• Your task
From the records below, print exactly the lines starting at the one containing "for a, b in" and ending at the one containing "normal = face.normal.copy()", ends included, and nothing else.

• Data section
☆ ☆ ☆ ☆ ☆

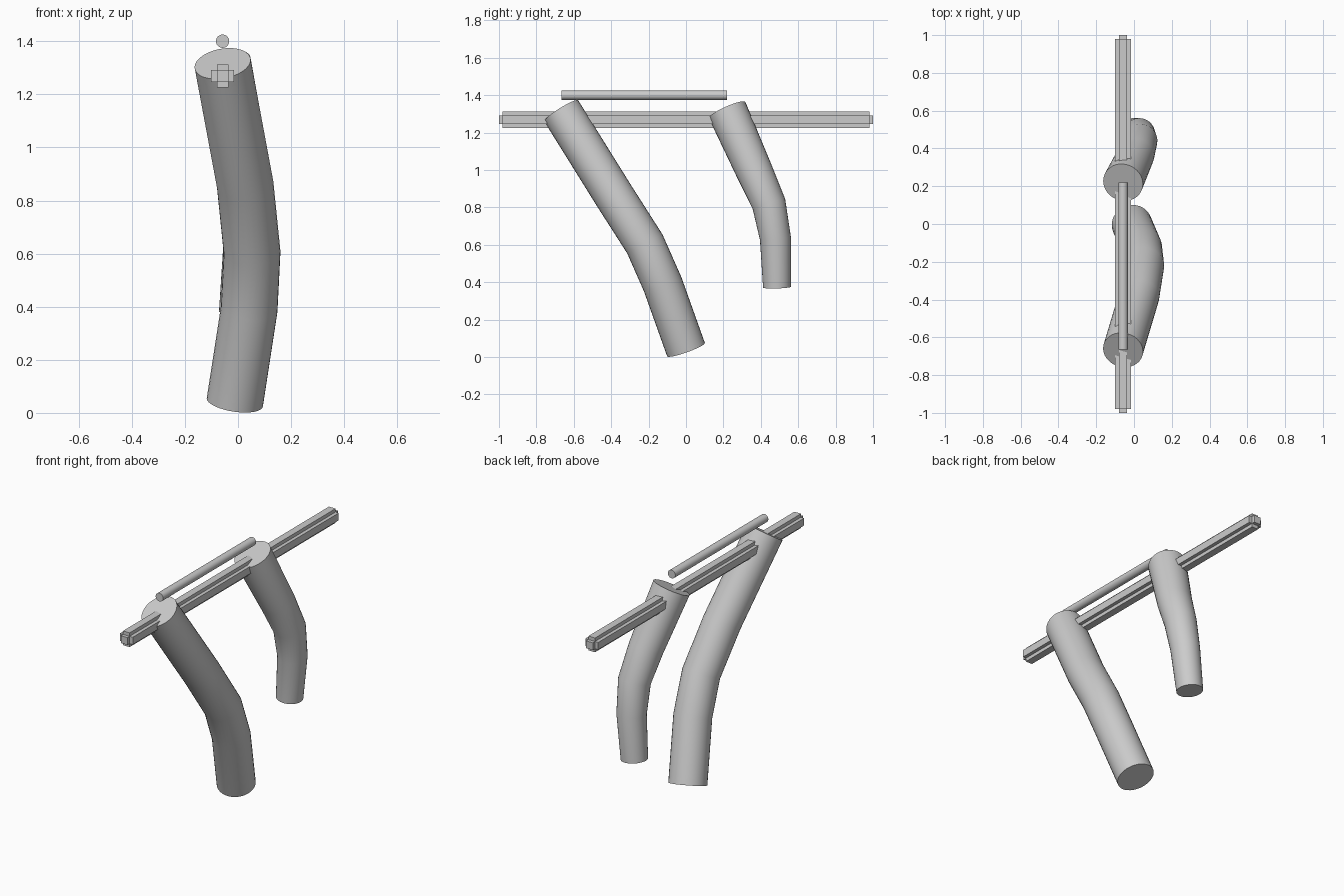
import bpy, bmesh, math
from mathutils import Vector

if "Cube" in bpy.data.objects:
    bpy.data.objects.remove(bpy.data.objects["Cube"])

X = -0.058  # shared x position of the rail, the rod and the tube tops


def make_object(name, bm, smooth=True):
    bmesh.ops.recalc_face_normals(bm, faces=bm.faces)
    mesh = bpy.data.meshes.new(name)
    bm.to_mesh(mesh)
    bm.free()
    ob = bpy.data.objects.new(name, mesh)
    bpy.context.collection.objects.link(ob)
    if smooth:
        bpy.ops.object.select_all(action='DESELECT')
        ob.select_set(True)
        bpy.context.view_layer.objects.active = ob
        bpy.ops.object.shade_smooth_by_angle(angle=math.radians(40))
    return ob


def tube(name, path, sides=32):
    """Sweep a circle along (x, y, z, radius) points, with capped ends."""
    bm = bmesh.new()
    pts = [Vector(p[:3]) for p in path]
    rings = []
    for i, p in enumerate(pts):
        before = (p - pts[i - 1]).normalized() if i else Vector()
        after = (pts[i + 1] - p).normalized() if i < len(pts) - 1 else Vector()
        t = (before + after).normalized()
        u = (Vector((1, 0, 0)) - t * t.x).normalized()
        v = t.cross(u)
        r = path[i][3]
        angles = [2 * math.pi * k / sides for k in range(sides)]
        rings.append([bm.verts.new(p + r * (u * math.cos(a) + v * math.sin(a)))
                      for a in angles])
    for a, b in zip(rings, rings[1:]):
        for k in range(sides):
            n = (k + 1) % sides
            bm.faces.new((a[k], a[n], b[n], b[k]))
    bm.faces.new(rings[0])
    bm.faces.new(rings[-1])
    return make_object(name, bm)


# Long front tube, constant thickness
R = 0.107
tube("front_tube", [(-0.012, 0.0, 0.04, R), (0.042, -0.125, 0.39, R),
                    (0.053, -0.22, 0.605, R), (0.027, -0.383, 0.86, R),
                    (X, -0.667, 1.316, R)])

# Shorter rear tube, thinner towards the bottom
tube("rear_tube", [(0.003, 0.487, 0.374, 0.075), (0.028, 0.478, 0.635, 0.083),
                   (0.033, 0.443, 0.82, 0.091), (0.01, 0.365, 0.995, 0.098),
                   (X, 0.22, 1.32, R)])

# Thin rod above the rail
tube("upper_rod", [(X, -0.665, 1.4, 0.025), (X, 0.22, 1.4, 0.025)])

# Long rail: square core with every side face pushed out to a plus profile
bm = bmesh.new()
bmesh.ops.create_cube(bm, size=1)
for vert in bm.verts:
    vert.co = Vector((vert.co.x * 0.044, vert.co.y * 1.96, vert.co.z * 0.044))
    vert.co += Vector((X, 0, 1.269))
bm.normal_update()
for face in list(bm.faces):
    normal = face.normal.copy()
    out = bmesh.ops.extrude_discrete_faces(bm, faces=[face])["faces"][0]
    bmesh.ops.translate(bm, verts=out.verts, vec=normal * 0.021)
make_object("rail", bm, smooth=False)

☆ ☆ ☆ ☆ ☆

• Solution to this task
    for a, b in zip(rings, rings[1:]):
        for k in range(sides):
            n = (k + 1) % sides
            bm.faces.new((a[k], a[n], b[n], b[k]))
    bm.faces.new(rings[0])
    bm.faces.new(rings[-1])
    return make_object(name, bm)


# Long front tube, constant thickness
R = 0.107
tube("front_tube", [(-0.012, 0.0, 0.04, R), (0.042, -0.125, 0.39, R),
                    (0.053, -0.22, 0.605, R), (0.027, -0.383, 0.86, R),
                    (X, -0.667, 1.316, R)])

# Shorter rear tube, thinner towards the bottom
tube("rear_tube", [(0.003, 0.487, 0.374, 0.075), (0.028, 0.478, 0.635, 0.083),
                   (0.033, 0.443, 0.82, 0.091), (0.01, 0.365, 0.995, 0.098),
                   (X, 0.22, 1.32, R)])

# Thin rod above the rail
tube("upper_rod", [(X, -0.665, 1.4, 0.025), (X, 0.22, 1.4, 0.025)])

# Long rail: square core with every side face pushed out to a plus profile
bm = bmesh.new()
bmesh.ops.create_cube(bm, size=1)
for vert in bm.verts:
    vert.co = Vector((vert.co.x * 0.044, vert.co.y * 1.96, vert.co.z * 0.044))
    vert.co += Vector((X, 0, 1.269))
bm.normal_update()
for face in list(bm.faces):
    normal = face.normal.copy()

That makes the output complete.